▸ PROBLEM TO WORK ON: From the line with "mesh.materials.append(m)" through the line with "i = min(int(u), len(table) - 2)", repeat the entries verbatim, both end lines included, and add nothing.

▸ DATASET:
=== Section Start ===
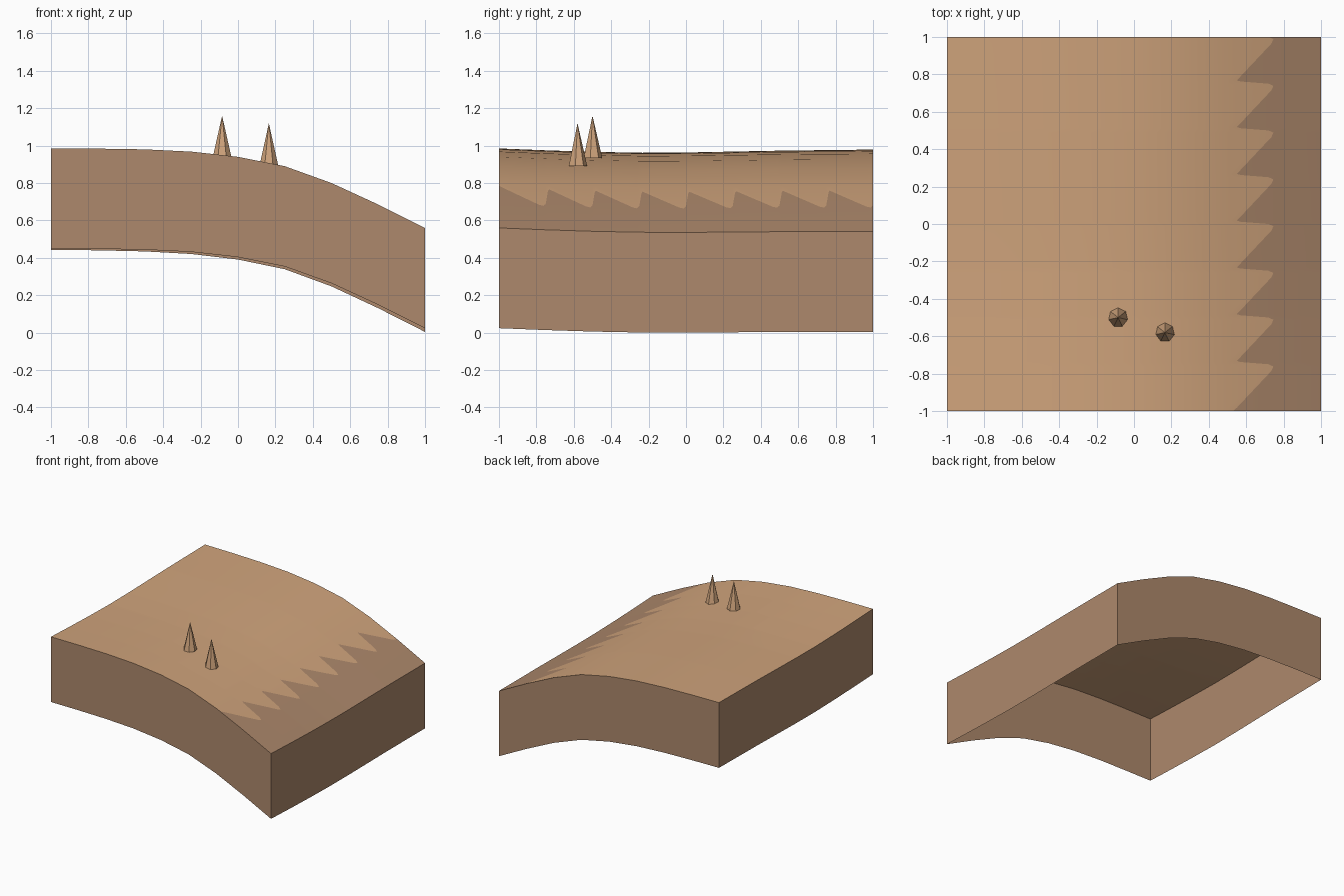
import bpy, bmesh, math
from mathutils import Matrix

cube = bpy.data.objects.get("Cube")
if cube:
    bpy.data.objects.remove(cube)


def make_material(name, rgb):
    lin = [((c / 255 + 0.055) / 1.055) ** 2.4 for c in rgb] + [1]
    mat = bpy.data.materials.new(name)
    mat.use_nodes = True
    mat.diffuse_color = lin
    mat.node_tree.nodes["Principled BSDF"].inputs["Base Color"].default_value = lin
    return mat


sand = make_material("sand", (208, 164, 124))
dirt = make_material("dirt", (174, 137, 108))


def make_object(name, bm, mats):
    mesh = bpy.data.meshes.new(name)
    bm.to_mesh(mesh)
    bm.free()
    for m in mats:
        mesh.materials.append(m)
    ob = bpy.data.objects.new(name, mesh)
    bpy.context.collection.objects.link(ob)
    return ob


# Ground height: a slope profile along x plus a gentle sway along y
STEP = 0.25
THICKNESS = 0.536
SLOPE = [0.985, 0.984, 0.98, 0.968, 0.94, 0.89, 0.80, 0.685, 0.56]
SWAY = [0, -0.01, -0.018, -0.023, -0.024, -0.022, -0.02, -0.02, -0.02]


def sample(table, t):
    u = (t + 1) / STEP
    i = min(int(u), len(table) - 2)
    return table[i] + (table[i + 1] - table[i]) * (u - i)


def height(x, y):
    back_rise = 0.014 * max(0, y + 0.2) / 1.2 * (1 - x) / 2
    return sample(SLOPE, x) + sample(SWAY, y) + back_rise


# Sawtooth border between sand and dirt, one hooked tooth per grid step
TOOTH = [(0.55, 0.018), (0.735, 0.215), (0.745, 0.238), (0.72, 0.25), (0.57, 0.262)]
border = [(0.53, -1)]
for k in range(8):
    border += [(x, -1 + STEP * k + y) for x, y in TOOTH]
border.pop()

# Ground surface: one row per border point, coloured by side of the border
bm = bmesh.new()
left_columns = [-1 + STEP * i for i in range(7)]
border_column = len(left_columns)
rows = []
for bx, y in border:
    xs = left_columns + [bx, 0.75, 1]
    rows.append([bm.verts.new((x, y, height(x, y))) for x in xs])
for r0, r1 in zip(rows, rows[1:]):
    for i in range(len(r0) - 1):
        face = bm.faces.new((r0[i], r0[i + 1], r1[i + 1], r1[i]))
        face.material_index = 0 if i < border_column else 1
        face.smooth = True

# Skirt walls hanging from the rim, open underneath
rim = [e for e in bm.edges if e.is_boundary]
skirt = bmesh.ops.extrude_edge_only(bm, edges=rim)["geom"]
for item in skirt:
    if isinstance(item, bmesh.types.BMVert):
        item.co.z -= THICKNESS
    elif isinstance(item, bmesh.types.BMFace):
        item.material_index = 1
bmesh.ops.recalc_face_normals(bm, faces=bm.faces)
ground = make_object("ground_tile", bm, [sand, dirt])
bpy.context.view_layer.objects.active = ground
ground.select_set(True)
bpy.ops.object.shade_smooth_by_angle(angle=math.radians(30))


# Pointed spikes standing on the slope
def add_spike(name, x, y, base, tip):
    bm = bmesh.new()
    place = Matrix.Translation((x, y, (base + tip) / 2)) @ Matrix.Rotation(math.pi / 2, 4, "Z")
    bmesh.ops.create_cone(bm, cap_ends=True, segments=7, radius1=0.052,
                          radius2=0, depth=tip - base, matrix=place)
    # Put one corner of the base towards the back
    corner = max((v for v in bm.verts if v.co.z < base + 0.01), key=lambda v: v.co.y)
    turn = math.atan2(corner.co.x - x, corner.co.y - y)
    bmesh.ops.rotate(bm, verts=bm.verts, cent=(x, y, 0), matrix=Matrix.Rotation(turn, 3, "Z"))
    make_object(name, bm, [sand])


add_spike("left_spike", 0.165, -0.58, 0.89, 1.12)
add_spike("right_spike", -0.085, -0.5, 0.935, 1.16)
=== Section End ===
▸ EXERCISE ANSWER:
        mesh.materials.append(m)
    ob = bpy.data.objects.new(name, mesh)
    bpy.context.collection.objects.link(ob)
    return ob


# Ground height: a slope profile along x plus a gentle sway along y
STEP = 0.25
THICKNESS = 0.536
SLOPE = [0.985, 0.984, 0.98, 0.968, 0.94, 0.89, 0.80, 0.685, 0.56]
SWAY = [0, -0.01, -0.018, -0.023, -0.024, -0.022, -0.02, -0.02, -0.02]


def sample(table, t):
    u = (t + 1) / STEP
    i = min(int(u), len(table) - 2)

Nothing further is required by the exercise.